Ancient dietary staples like farro, arugula and quinoa are making a comeback in modern recipes that are as much about flavor as nutrition. We consider the benefits and the industry behind these foods.


Eating On Mars? Be Sure To Pack The Tortillas

It's not the hard work that will make astronauts lose it on long planetary missions — it's boredom. And something that can become very boring very fast is a rote menu. A simulated Mars mission reveals why cooking for others will be vital on long space journeys, and why wraps rule.

Why This Year's Blueberry Bounty Has Growers Feeling Blue

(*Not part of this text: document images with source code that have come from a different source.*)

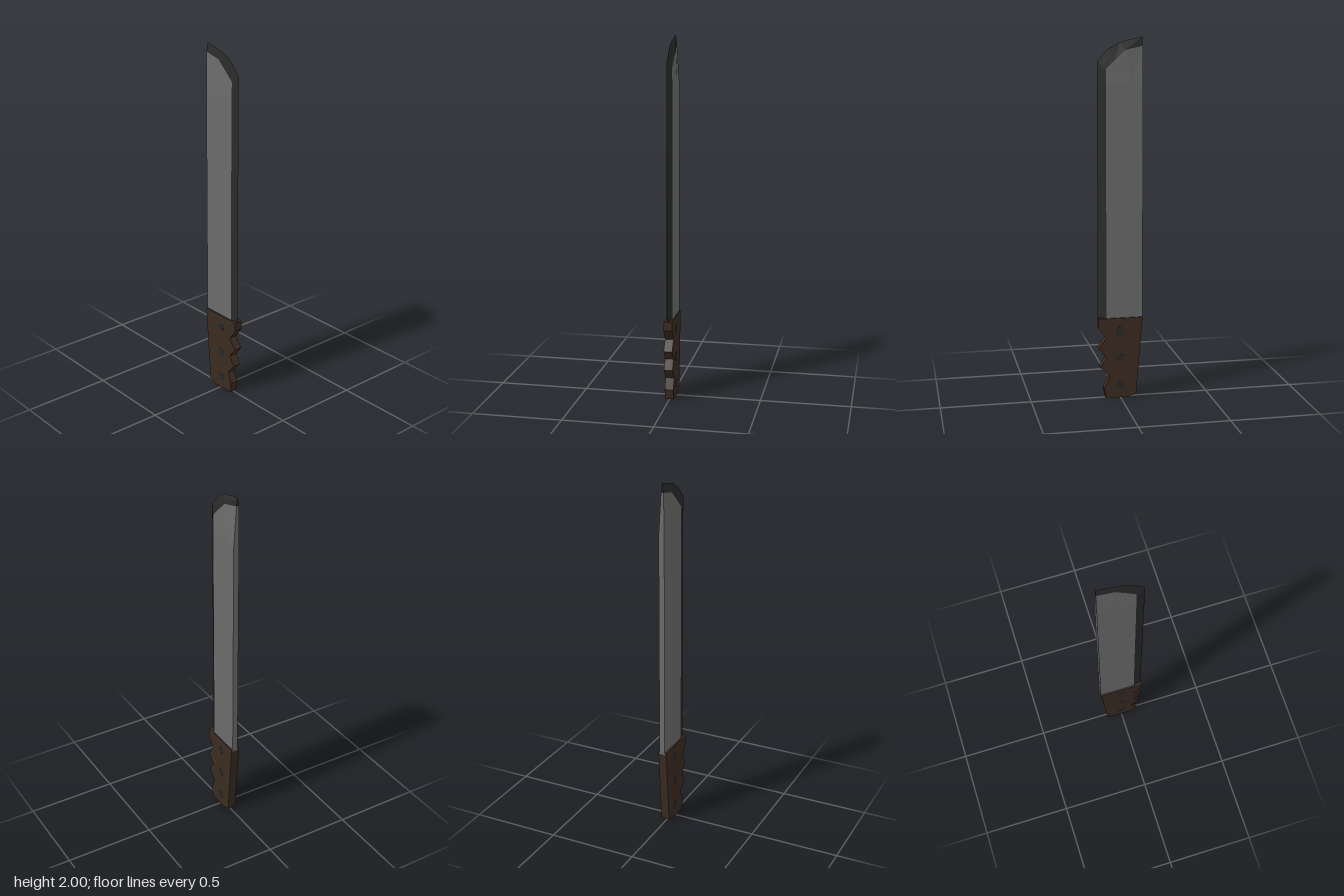
import * as THREE from 'three';

const steel = new THREE.MeshStandardMaterial({ color: 0x6c6c6c, name: 'steel', flatShading: true });
const darkSteel = new THREE.MeshStandardMaterial({ color: 0x2a2a2b, name: 'dark steel', flatShading: true });
const wood = new THREE.MeshStandardMaterial({ color: 0x3b2b21, name: 'brown wood', flatShading: true });

// Mesh from convex polygons, each a list of corners; flip reverses the winding
function polyMesh(name, material, polys) {
  const pos = [];
  for (const { pts, flip } of polys) {
    for (let i = 1; i < pts.length - 1; i++) {
      const tri = flip ? [pts[0], pts[i + 1], pts[i]] : [pts[0], pts[i], pts[i + 1]];
      pos.push(...tri.flat());
    }
  }
  const g = new THREE.BufferGeometry();
  g.setAttribute('position', new THREE.Float32BufferAttribute(pos, 3));
  g.computeVertexNormals();
  const m = new THREE.Mesh(g, material);
  m.name = name;
  return m;
}

function createBlade() {
  const blade = new THREE.Group();
  blade.name = 'blade';
  const edgeZ = 0.005, spineX = -0.125, base = 0.45;
  // Sharp outer edge, and the line where the flat meets the bevel
  const outer = [[0.123, base], [0.123, 1.75], [0.123, 1.87], [0.06, 1.935], [0, 1.97], [spineX, 2]];
  const inner = [[0.078, base], [0.078, 1.75], [0.078, 1.83], [0.03, 1.875], [-0.03, 1.93], [spineX, 1.95]];
  const flats = [], bevels = [], spines = {};

  for (const side of [1, -1]) {
    const flip = side < 0;
    const z = side > 0 ? 0.015 : -0.017;
    const tipZ = side > 0 ? 0.012 : -0.014;
    const O = outer.map(([x, y]) => [x, y, edgeZ]);
    const I = inner.map(([x, y], i) => [x, y, i < 2 ? z : tipZ]);
    if (flip) I[5][2] = -0.002;
    const bottom = [spineX, base, z];
    const shoulder = [spineX, flip ? 1.72 : 1.75, z];
    const knee = [-0.06, 1.75, z];

    flats.push({ pts: [bottom, I[0], I[1], knee, shoulder], flip });
    flats.push({ pts: [knee, ...I.slice(1)], flip });
    flats.push({ pts: [shoulder, knee, I[5]], flip });
    for (let i = 0; i < 5; i++) bevels.push({ pts: [I[i], O[i], O[i + 1], I[i + 1]], flip });
    spines[side] = [bottom, shoulder, I[5]];
  }

  // Thick back of the blade, closing to the point
  const [f, b] = [spines[1], spines[-1]];
  for (let i = 0; i < 2; i++) flats.push({ pts: [b[i], f[i], f[i + 1], b[i + 1]] });
  bevels.push({ pts: [b[2], f[2], [spineX, 2, edgeZ]] });

  blade.add(polyMesh('bladeFlats', steel, flats), polyMesh('cuttingEdge', darkSteel, bevels));
  return blade;
}

function createHandle() {
  const handle = new THREE.Group();
  handle.name = 'handle';
  // Grip outline with finger notches
  const outline = [
    [-0.125, 0.46], [-0.09, 0.02], [-0.04, 0], [0.083, 0.003], [0.092, 0.06], [0.062, 0.12],
    [0.113, 0.18], [0.08, 0.235], [0.123, 0.29], [0.08, 0.348], [0.125, 0.41], [0.125, 0.46],
  ];
  const shape = new THREE.Shape(outline.map(([x, y]) => new THREE.Vector2(x, y)));
  const geo = new THREE.ExtrudeGeometry(shape, { depth: 0.048, bevelEnabled: false });
  geo.translate(0, 0, -0.024);
  const grip = new THREE.Mesh(geo, wood);
  grip.name = 'grip';
  handle.add(grip);

  // Rivets pass right through the grip
  const rivetGeo = new THREE.CylinderGeometry(0.025, 0.025, 0.05, 8).rotateX(Math.PI / 2);
  for (const y of [0.07, 0.228, 0.386]) {
    const rivet = new THREE.Mesh(rivetGeo, darkSteel);
    rivet.name = 'rivet';
    rivet.position.y = y;
    handle.add(rivet);
  }
  return handle;
}

export function createModel() {
  const model = new THREE.Group();
  model.name = 'machete';
  model.add(createBlade(), createHandle());
  return model;
}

A bountiful blueberry crop this summer means lower prices. That's welcome news for consumers, but might spell trouble for blueberry farmers.

Demystifying Saffron: Mark Bittman Explains The Pricey Spice

The stringy red spice is actually the dried stigma of a saffron flower. "It's exotic, it's expensive," says The New York Times columnist and cookbook author, but "it should be used."

Can Quinoa Farming Go Global Without Leaving Andeans Behind?

At a "quinoa summit" this week, farmers from around the world are trading tips on how to turn this ancient Andean grain into a large-scale crop. Some Andean farmers who currently grow quinoa are asking, "What happens to us?"